The new regulations include a measure that subjects the big banks, also known as systemically important financial institutions (SIFIs), to a minimum capital adequacy ratio (CAR) of 11.5% under "normal conditions." If the CBRC, however, feels that credit growth is too strong, a 14% rate could kick in, along with a countercyclical requirement of up to 2.5%. This goes into effect in early 2012; banks must meet these requirements by 2013.

Non-SIFIs (smaller banks) will be required to carry a CAR of 10.5%, with no countercyclical requirement. The minimum core tier 1 CAR requirement in the new regulations is higher than that set by Basel III, at 5% to Basel’s 4.5%.

Another added regulation is a new leverage ratio of 4% of on- and off-balance-sheet tier 1 capital; this also goes into effect in early 2012, and is higher than the 3% required by Basel III. SIFIs must meet the new requirement by the end of 2013, while non-SIFIs have until the end of 2016 to comply.

Liquidity coverage ratios (LCRs), which are the ratios between high-quality liquid assets and net cash outflows for a 30-day period, will be required for all banks by the end of 2013 to be 100% or more.
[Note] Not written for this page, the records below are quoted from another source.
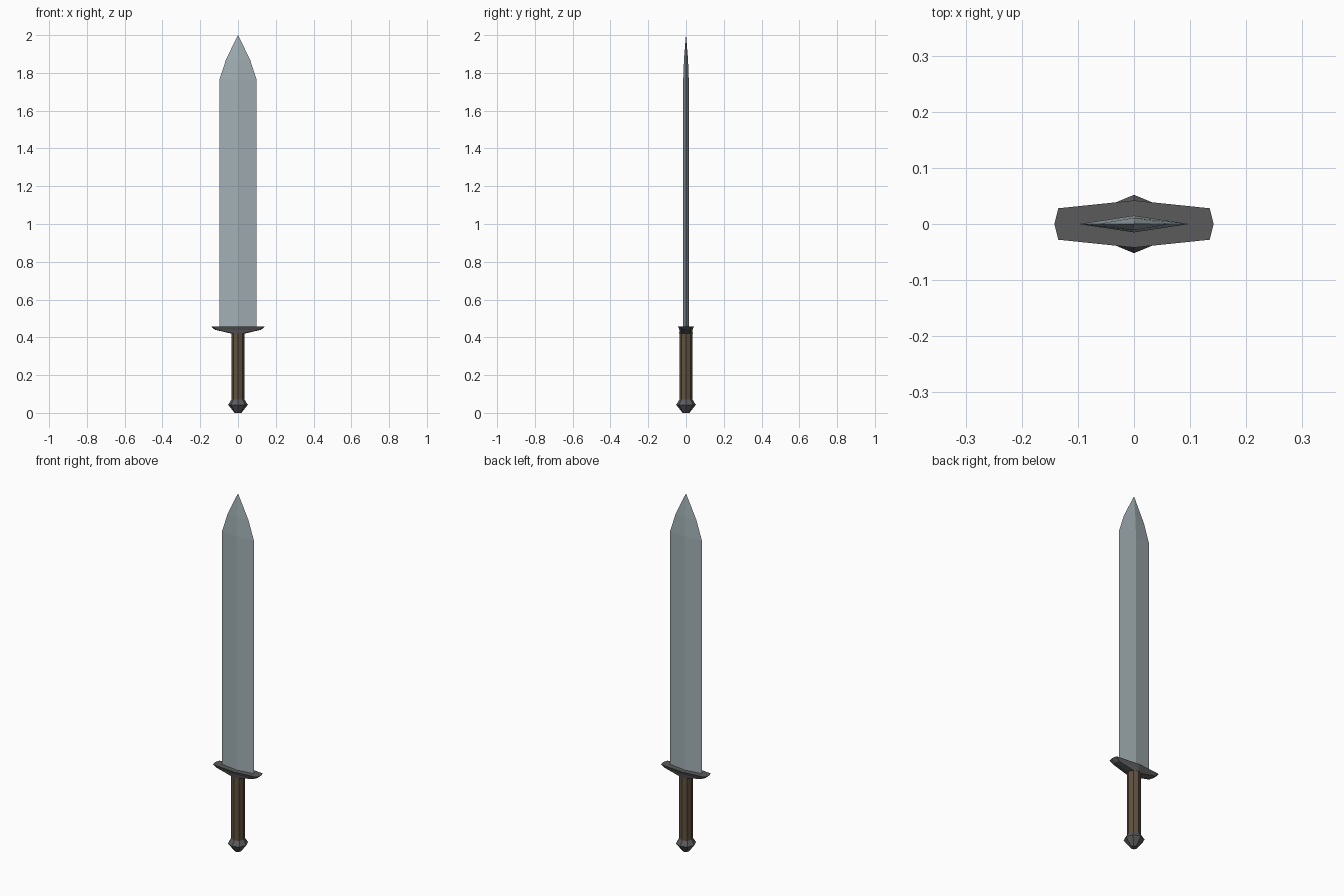
import bpy, math

if "Cube" in bpy.data.objects:
    bpy.data.objects.remove(bpy.data.objects["Cube"])


def material(name, color):
    m = bpy.data.materials.new(name)
    m.diffuse_color = (*color, 1)
    m.use_nodes = True
    m.node_tree.nodes["Principled BSDF"].inputs["Base Color"].default_value = m.diffuse_color
    return m


def loft(name, rings, mat):
    """Skin equal-length rings of points, capping both ends."""
    n = len(rings[0])
    verts = [p for ring in rings for p in ring]
    faces = [tuple(reversed(range(n))), tuple(range(len(verts) - n, len(verts)))]
    for r in range(len(rings) - 1):
        for i in range(n):
            a, b = r * n + i, r * n + (i + 1) % n
            faces.append((a, b, b + n, a + n))
    mesh = bpy.data.meshes.new(name)
    mesh.from_pydata(verts, [], faces)
    mesh.materials.append(mat)
    obj = bpy.data.objects.new(name, mesh)
    bpy.context.collection.objects.link(obj)
    return obj


def octagon(r, z):
    return [(r * math.cos(i * math.pi / 4), r * math.sin(i * math.pi / 4), z) for i in range(8)]


def guard_ring(end, corner_x, corner_y, mid_y, z):
    return [(end, 0, z), (corner_x, corner_y, z), (0, mid_y, z), (-corner_x, corner_y, z),
            (-end, 0, z), (-corner_x, -corner_y, z), (0, -mid_y, z), (corner_x, -corner_y, z)]


def diamond(w, t, z):
    return [(w, 0, z), (0, t, z), (-w, 0, z), (0, -t, z)]


steel = material("blade steel", (0.36, 0.43, 0.455))
iron = material("dark iron", (0.105, 0.105, 0.108))
leather = material("brown leather", (0.115, 0.083, 0.05))

# Pommel and grip
loft("pommel", [octagon(0.018, 0), octagon(0.052, 0.043), octagon(0.035, 0.07)], iron)
loft("grip", [octagon(0.035, 0.065), octagon(0.035, 0.425)], leather)

# Crossguard flaring outward from the grip
loft("crossguard", [octagon(0.036, 0.42),
                    guard_ring(0.122, 0.115, 0.022, 0.035, 0.44),
                    guard_ring(0.142, 0.135, 0.028, 0.042, 0.457)], iron)

# Diamond-section blade tapering to a point
loft("blade", [diamond(0.098, 0.015, 0.45), diamond(0.098, 0.015, 1.765),
               diamond(0.064, 0.011, 1.87), diamond(0.0005, 0.0005, 2.0)], steel)
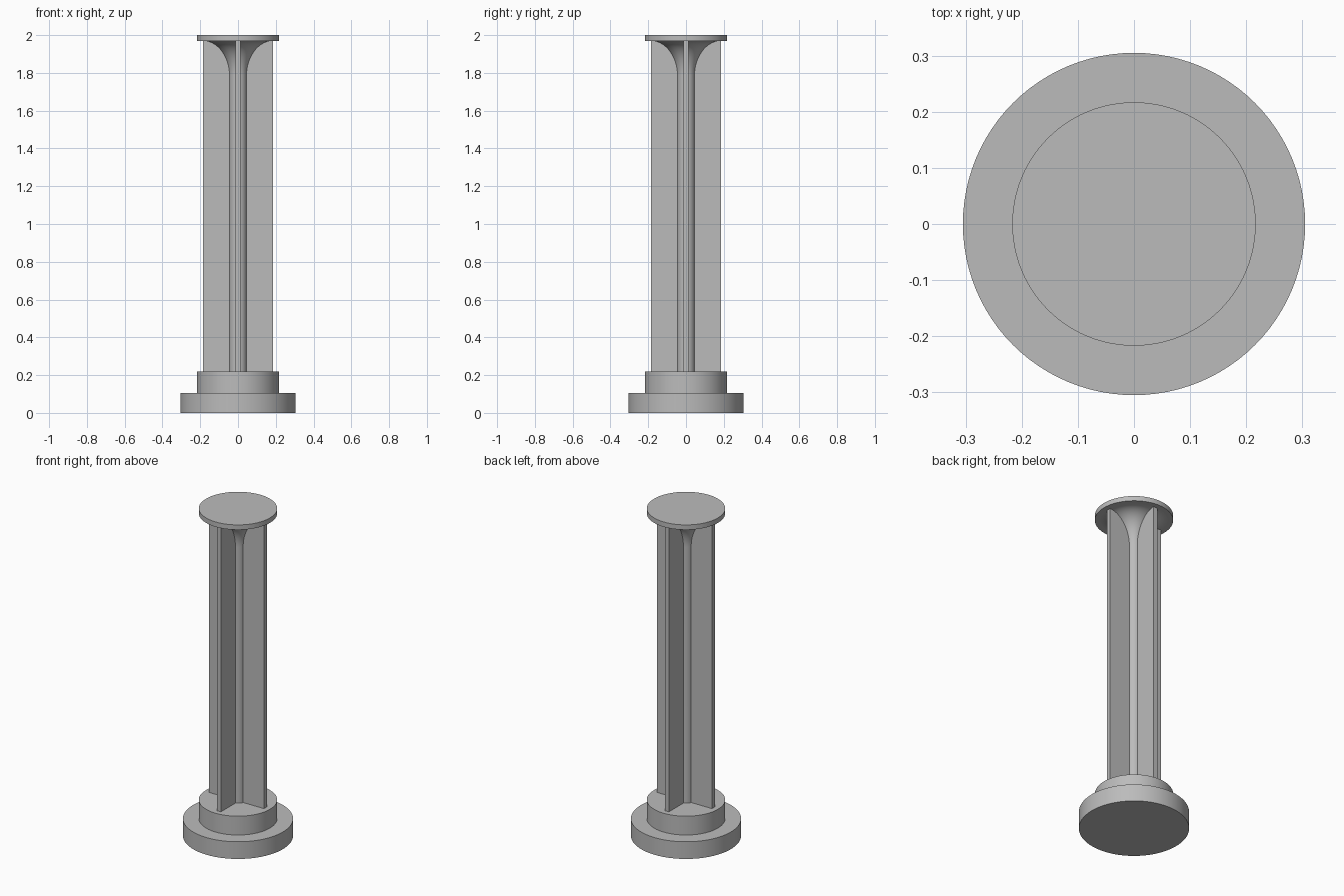
import bpy
import math

cube = bpy.data.objects.get("Cube")
if cube:
    bpy.data.objects.remove(cube, do_unlink=True)

stone = bpy.data.materials.new("grey_stone")
stone.use_nodes = True
GREY = (0.5, 0.5, 0.5, 1.0)
stone.diffuse_color = GREY
stone.node_tree.nodes["Principled BSDF"].inputs["Base Color"].default_value = GREY

FIN_BOTTOM, FIN_TOP = 0.22, 1.97
FIN_REACH, FIN_THICK = 0.185, 0.028
CORE_RADIUS = 0.047


def finish(obj, name):
    obj.name = name
    obj.data.materials.append(stone)


def smooth(obj):
    bpy.ops.object.select_all(action="DESELECT")
    obj.select_set(True)
    bpy.context.view_layer.objects.active = obj
    bpy.ops.object.shade_smooth_by_angle(angle=math.radians(35))


def disc(name, radius, z0, z1):
    bpy.ops.mesh.primitive_cylinder_add(
        vertices=96, radius=radius, depth=z1 - z0, location=(0, 0, (z0 + z1) / 2))
    obj = bpy.context.object
    finish(obj, name)
    smooth(obj)


def lathe(name, profile, segments=96):
    verts, faces = [], []
    for r, z in profile:
        for i in range(segments):
            a = math.tau * i / segments
            verts.append((r * math.cos(a), r * math.sin(a), z))
    for j in range(len(profile) - 1):
        for i in range(segments):
            k = (i + 1) % segments
            a, b = j * segments, (j + 1) * segments
            faces.append((a + i, a + k, b + k, b + i))
    # Close both ends
    faces.append(tuple(reversed(range(segments))))
    faces.append(tuple(range(len(verts) - segments, len(verts))))
    mesh = bpy.data.meshes.new(name)
    mesh.from_pydata(verts, [], faces)
    obj = bpy.data.objects.new(name, mesh)
    bpy.context.collection.objects.link(obj)
    finish(obj, name)
    smooth(obj)


# Stepped round base and cap plate
disc("base_plinth", 0.305, 0, 0.105)
disc("base_step", 0.217, 0.105, FIN_BOTTOM)
disc("cap_plate", 0.217, FIN_TOP, 2.0)

# Slim core that flares out under the cap along a quarter ellipse
flare_w, flare_h, steps = FIN_REACH - CORE_RADIUS, 0.185, 20
profile = [(CORE_RADIUS, FIN_BOTTOM)]
for s in range(steps + 1):
    t = math.pi / 2 * s / steps
    profile.append((FIN_REACH - flare_w * math.cos(t),
                    FIN_TOP - flare_h + flare_h * math.sin(t)))
lathe("flared_core", profile)

# Four upright fins around the core, starting inside it
inner = 0.02
for i, side in enumerate(("left", "back", "right", "front")):
    angle = i * math.pi / 2
    mid = (inner + FIN_REACH) / 2
    bpy.ops.mesh.primitive_cube_add(
        size=1, rotation=(0, 0, angle),
        location=(mid * math.cos(angle), mid * math.sin(angle), (FIN_BOTTOM + FIN_TOP) / 2))
    fin = bpy.context.object
    fin.scale = (FIN_REACH - inner, FIN_THICK, FIN_TOP - FIN_BOTTOM)
    bpy.ops.object.transform_apply(location=False, rotation=False, scale=True)
    finish(fin, "fin_" + side)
So will the net funding ratios (NFRs), which are the ratio between usable stable funding sources and needed stable funding sources.